Who are the benefit scroungers who rip off Housing Benefit?

Who are the benefit scroungers who rip off Housing Benefit?

Obviously, the people to whom the multi billion pound benefit is paid!

But who it is actually paid to?

Despite what the Daily Hate Mail says, the benefit is not paid to unwaged people who live in rented accommodation, it is actually paid to the owners of the rented properties, some of whom are very rich individuals and most of whom make a killing from their property portfolios.

It is still possible to buy a 3 bedroom house in my area for £150K, a 25 year mortgage on such a property would be approximately £800 pcm. If we forget the 13th month for the sake of simplicity, that's £200 per week.
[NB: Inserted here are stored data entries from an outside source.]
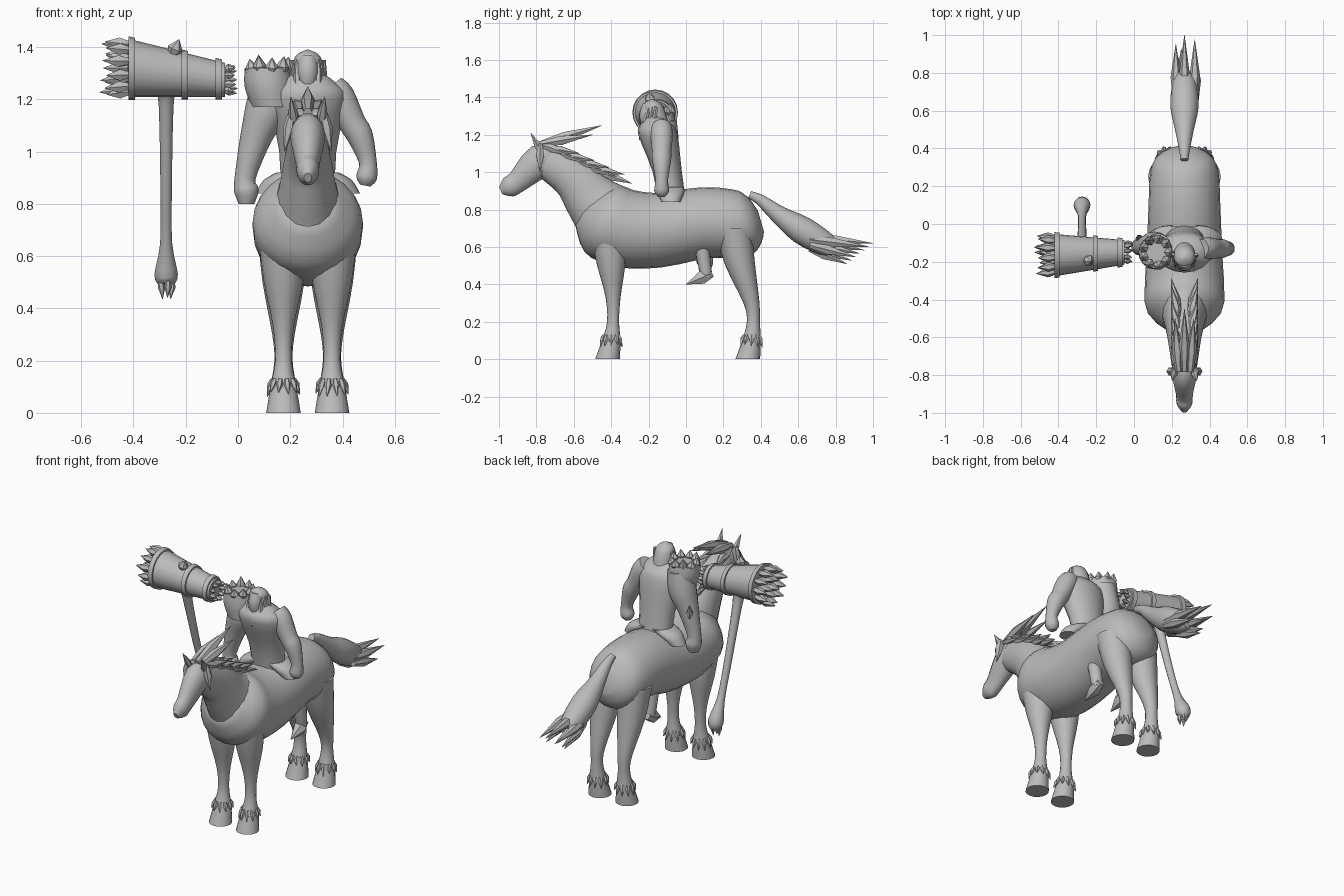
import bpy
import bmesh
import math
import random
from mathutils import Vector

random.seed(4)
if "Cube" in bpy.data.objects:
    bpy.data.objects.remove(bpy.data.objects["Cube"])

MOUNT_X = 0.267
UP, RIGHT, BACK = Vector((0, 0, 1)), Vector((1, 0, 0)), Vector((0, 1, 0))
SIDES = {"right": -1, "left": 1}

clay = bpy.data.materials.new("plain grey")
clay.use_nodes = True
grey = (0.5, 0.5, 0.5, 1)
clay.diffuse_color = grey
clay.node_tree.nodes["Principled BSDF"].inputs["Base Color"].default_value = grey


def frame(axis):
    """Two directions across an axis, the first as close to x as possible."""
    reference = BACK if abs(axis.x) > 0.9 else RIGHT
    across = (reference - axis * reference.dot(axis)).normalized()
    return across, axis.cross(across)


def circle(axis, count):
    """Unit directions evenly spaced around an axis."""
    across, upward = frame(axis)
    turns = [math.tau * step / count for step in range(count)]
    return [across * math.cos(turn) + upward * math.sin(turn) for turn in turns]


def smooth_path(rings, steps):
    """Catmull-Rom interpolation of centres and radii together."""
    padded = [rings[0], *rings, rings[-1]]
    result = []
    for before, start, end, after in zip(padded, padded[1:], padded[2:], padded[3:]):
        for step in range(steps):
            t = step / steps
            result.append([q + t * (r - p + t * (2 * p - 5 * q + 4 * r - s
                           + t * (3 * (q - r) + s - p))) / 2
                           for p, q, r, s in zip(before, start, end, after)])
    return result + [rings[-1]]


def loft(bm, rings, sides=16, steps=3, axis=None, wide=1):
    """Skin rings given as x, y, z, radius; wide stretches them sideways."""
    path = smooth_path(rings, steps)
    centres = [Vector(ring[:3]) for ring in path]
    ends = [centres[0], *centres, centres[-1]]
    loops = []
    for centre, ring, before, after in zip(centres, path, ends, ends[2:]):
        along = axis or (after - before).normalized()
        across = frame(along)[0]
        loop = []
        for out in circle(along, sides):
            out += across * out.dot(across) * (wide - 1)
            loop.append(bm.verts.new(centre + out * max(ring[3], 0.001)))
        loops.append(loop)
    for low, high in zip(loops, loops[1:]):
        for k in range(sides):
            bm.faces.new((low[k - 1], low[k], high[k], high[k - 1]))
    bm.faces.new(loops[0][::-1])
    bm.faces.new(loops[-1])


def spike(bm, start, tip, width):
    start, tip = Vector(start), Vector(tip)
    middle = start.lerp(tip, 0.4)
    loft(bm, [(*start, width * 0.6), (*middle, width), (*tip, 0)], sides=6, steps=1)


def crown(bm, centre, axis, radius, length, count, spread, width):
    """Ring of uneven spikes pointing along an axis."""
    for out in circle(axis, count):
        base = Vector(centre) + out * radius
        reach = axis * length * random.uniform(0.7, 1)
        spike(bm, base, base + reach + out * spread, width)


def profile(rows, x=0):
    """Place rows of y, z, radius on one lengthwise plane."""
    return [(x, *row) for row in rows]


def arm(rows, y):
    """Place rows of x, z, radius on one crosswise plane."""
    return [(x, y, z, radius) for x, z, radius in rows]


def finish(bm, name, x=MOUNT_X):
    bmesh.ops.recalc_face_normals(bm, faces=bm.faces)
    mesh = bpy.data.meshes.new(name)
    bm.to_mesh(mesh)
    bm.free()
    mesh.materials.append(clay)
    part = bpy.data.objects.new(name, mesh)
    bpy.context.collection.objects.link(part)
    part.location.x = x
    bpy.ops.object.select_all(action="DESELECT")
    part.select_set(True)
    bpy.context.view_layer.objects.active = part
    bpy.ops.object.shade_smooth_by_angle(angle=math.radians(45))


def tube(name, rings, **options):
    bm = bmesh.new()
    loft(bm, rings, **options)
    finish(bm, name)


# Horse trunk, neck and head
tube("horse_trunk", profile([
    (.4, .74, .06), (.36, .73, .14), (.28, .72, .18), (.1, .73, .19),
    (-.15, .69, .2), (-.33, .7, .21), (-.45, .75, .2), (-.54, .8, .1)]), sides=24)
tube("horse_neck", profile([
    (-.4, .75, .2), (-.5, .85, .15), (-.6, .97, .12), (-.75, 1.06, .09)]), wide=0.75)
tube("horse_head", profile([
    (-.7, 1.06, .06), (-.78, 1.06, .09), (-.9, .95, .06), (-.95, .92, .055),
    (-.99, .9, .02)]), wide=0.75)

# Ears
for label, side in SIDES.items():
    bm = bmesh.new()
    spike(bm, (.05 * side, -.77, 1.1), (.065 * side, -.83, 1.21), .02)
    finish(bm, label + "_ear")

# Mane of overlapping clumps down both sides of the crest
bm = bmesh.new()
crest, withers = Vector((0, -.78, 1.15)), Vector((0, -.46, 1))
for side in SIDES.values():
    for clump in range(9):
        root = crest.lerp(withers, clump / 8) + RIGHT * side * .03
        lift = UP * (.03 * (clump % 2) - .06)
        spike(bm, root, root + BACK * .17 + RIGHT * side * .04 + lift, .024)
    forelock = crest + RIGHT * side * .06
    spike(bm, forelock, forelock - UP * .15 + RIGHT * side * .03, .024)
    spike(bm, crest + RIGHT * side * .03, (.05 * side, -.5, 1.2), .028)
spike(bm, crest, (0, -.45, 1.25), .03)
finish(bm, "mane")

# Tail with split ends
bm = bmesh.new()
loft(bm, profile([(.34, .88, .02), (.4, .85, .03), (.5, .77, .05), (.62, .69, .075),
                  (.74, .62, .065), (.8, .6, .04)]))
for strand in range(7):
    t = strand / 6
    sway = .06 * math.sin(strand * 2)
    spike(bm, (sway, .66, .65 - .06 * t), (sway, 1 - .14 * t, .62 - .11 * t), .028)
finish(bm, "tail")

# Legs with feathered fetlocks
LEGS = {
    "front": [(-.41, .62, .09), (-.4, .5, .075), (-.39, .33, .04), (-.39, .2, .032),
              (-.4, .1, .05), (-.42, 0, .066)],
    "hind": [(.25, .7, .1), (.29, .5, .08), (.35, .3, .043), (.36, .2, .035),
             (.35, .1, .05), (.33, 0, .066)]}
for label, side in SIDES.items():
    for place, rows in LEGS.items():
        bm = bmesh.new()
        rings = profile(rows, .093 * side)
        loft(bm, rings, axis=UP)
        crown(bm, Vector(rings[-2][:3]) + UP * .03, -UP, .04, .07, 10, .022, .014)
        finish(bm, f"{label}_{place}_leg")

# Rider torso and face
tube("rider_torso", profile([
    (-.07, .81, .075), (-.1, 1, .078), (-.15, 1.2, .105), (-.16, 1.26, .08),
    (-.18, 1.31, .03)]), axis=UP, wide=1.4)
tube("rider_face", profile([(-.21, 1.2, .01), (-.21, 1.3, .04), (-.2, 1.37, .03)]), axis=UP)

# Long hair and pointed beard
bm = bmesh.new()
loft(bm, profile([(-.12, 1.17, .03), (-.14, 1.24, .05), (-.17, 1.33, .057),
                  (-.18, 1.37, .043), (-.18, 1.39, .005)]), axis=UP)
for side in SIDES.values():
    for lock in range(3):
        spread = .04 + .01 * lock
        spike(bm, (spread * side, -.2 + .02 * lock, 1.35),
              (spread * side, -.24 + .03 * lock, 1.18), .015)
spike(bm, (0, -.22, 1.25), (0, -.25, 1.17), .023)
finish(bm, "hair_and_beard")

# Rider arms, the right one heavier and with elbow thorns
tube("left_arm", arm([(.09, 1.25, .05), (.12, 1.21, .06), (.17, 1.11, .052), (.2, 1.06, .05),
                      (.23, .96, .034), (.225, .9, .04), (.22, .87, .02)], -.13))
bm = bmesh.new()
loft(bm, arm([(-.14, 1.28, .07), (-.16, 1.16, .08), (-.2, 1.05, .06), (-.24, .9, .04),
              (-.235, .85, .047), (-.235, .8, .03)], -.12))
crown(bm, (-.225, -.1, 1.02), UP, .02, .1, 3, .02, .02)
finish(bm, "right_arm")

# Jagged shoulder guard
bm = bmesh.new()
loft(bm, arm([(-.135, 1.17, .08), (-.15, 1.25, .092), (-.155, 1.32, .086)], -.15), axis=UP)
crown(bm, (-.15, -.15, 1.3), UP, .065, .075, 9, .012, .026)
finish(bm, "shoulder_guard")

# Rider thighs and feet
for label, side in SIDES.items():
    tube(label + "_thigh", arm([(.05 * side, .92, .07), (.1 * side, .89, .07),
                                (.15 * side, .84, .05)], -.08), axis=UP)
    bm = bmesh.new()
    ankle = .095 * side
    loft(bm, profile([(.08, .62, .04), (.1, .5, .035), (.11, .44, .03)], ankle), axis=UP)
    spike(bm, (ankle, .14, .46), (ankle, 0, .4), .04)
    finish(bm, label + "_foot")


# Tapered hammer head with raised bands and spiked ends
def head_ring(t, swell=0):
    return (-.42 + .37 * t, -.165 + .015 * t, 1.32 - .045 * t, .112 - .047 * t + swell)


bm = bmesh.new()
loft(bm, [head_ring(0), head_ring(1)], sides=20, steps=1, axis=RIGHT)
for band in (0, .55, .9):
    loft(bm, [head_ring(band, .01), head_ring(band + .07, .01)], sides=20, steps=1, axis=RIGHT)
for radius, count in ((.092, 11), (.04, 5)):
    crown(bm, head_ring(0)[:3], -RIGHT, radius, .11, count, .01, .025)
crown(bm, head_ring(1)[:3], RIGHT, .045, .05, 9, .008, .016)
spike(bm, (-.25, -.19, 1.37), (-.225, -.2, 1.43), .03)
finish(bm, "hammer_head", 0)

# Crooked handle ending in a clawed knob
bm = bmesh.new()
loft(bm, profile([(-.13, 1.24, .04), (-.11, 1.17, .028), (-.02, .86, .022), (.05, .65, .023),
                  (.1, .53, .045), (.1, .49, .03)]), sides=12)
crown(bm, (0, .1, .51), -UP, .025, .075, 5, -.008, .014)
finish(bm, "hammer_handle", -.275)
Even with Cameron's cap on housing benefit a landlord can still scrounge a 100% profit out of a buy to let housing benefit house bought today, a good investment.

As time goes by house prices rise and rents rise too. Mortgage costs fluctuate but not by a huge amount. So if I had bought a house for £60k 12 years ago my mortgage repayments would now be about £250 pcm, £65 a week and I could be scrounging a 400% state profit from my investment, without taking into account the increased value of the initial investment. If my investment term was coming to its end I would probably be paying a mortgage of about £10 a week – and still be getting £400 per week rent – nice work if you can get it!

Many of the homes that are being rented for these giddy profits are former council houses, many of the people for whom the rents are being paid are the people who would have been housed by councils in days gone by - if the council housing stock hadn't been sold off.

Council House / Housing Association rents in this area are about £70 a week.

It is not rampant socialism or un-conservative to suggest that if the state is paying for housing the poorest in our communities that the state should get the best bang for its bucks. Paying Rachman type landlords to become multi millionaires from state benefits is not good stewardship of the public purse.

The £11 billion paid in housing benefit each year would build a hell of a lot of social housing. Using it to provide social housing would be the best economic answer to this part of the benefit overspend.


  1. Interesting, some years ago I was renting a flat in Butetown, my rent was £275 a month, but the council would only pay £250 a month - claiming that £250 a month was a reasonable maximum for my area. Now at the time Butetown consisted of a large tranch of council and housing association property, maximum rent around £200 per month for a one bedroom unfurnished flat. The private rental sector were new builds (mainly buy to let properties) where the rental for a one bed unfurnished was £350 per month.

    It was true that elsewhere - though not in Butetown - there were furnished bedsits for £40 per week. Ten years ago there seemed to be a consensus that the unemployed should sell their belongings and move into one of these bedsits!

    Looking at the same buy to let properties in Cardiff you are probably talking of £500 - £750 per month for one bedroomed flats, most furnished.

    I welcome caps on rent - but only if its realistic, I'd welcome investment in social housing. We have some of the most expensive rented property in Europe, and some of that has been as a result of government policy in a number of areas. The buy to let boom certainly was helped by it.

  2. The buy-to-let brigade have helped spiral up house prices and rental prices over the past decade. A tax on their earnings - for using a home as a business - would recoup some profits and might also help to depress private rental costs.
    As you say, many ex-council houses are now rented out so you can see a council house rented for £280 a month next to a private rented house for £450 a month. It's a nonsense.

  3. High rents nothing to do with high levels of immigration then?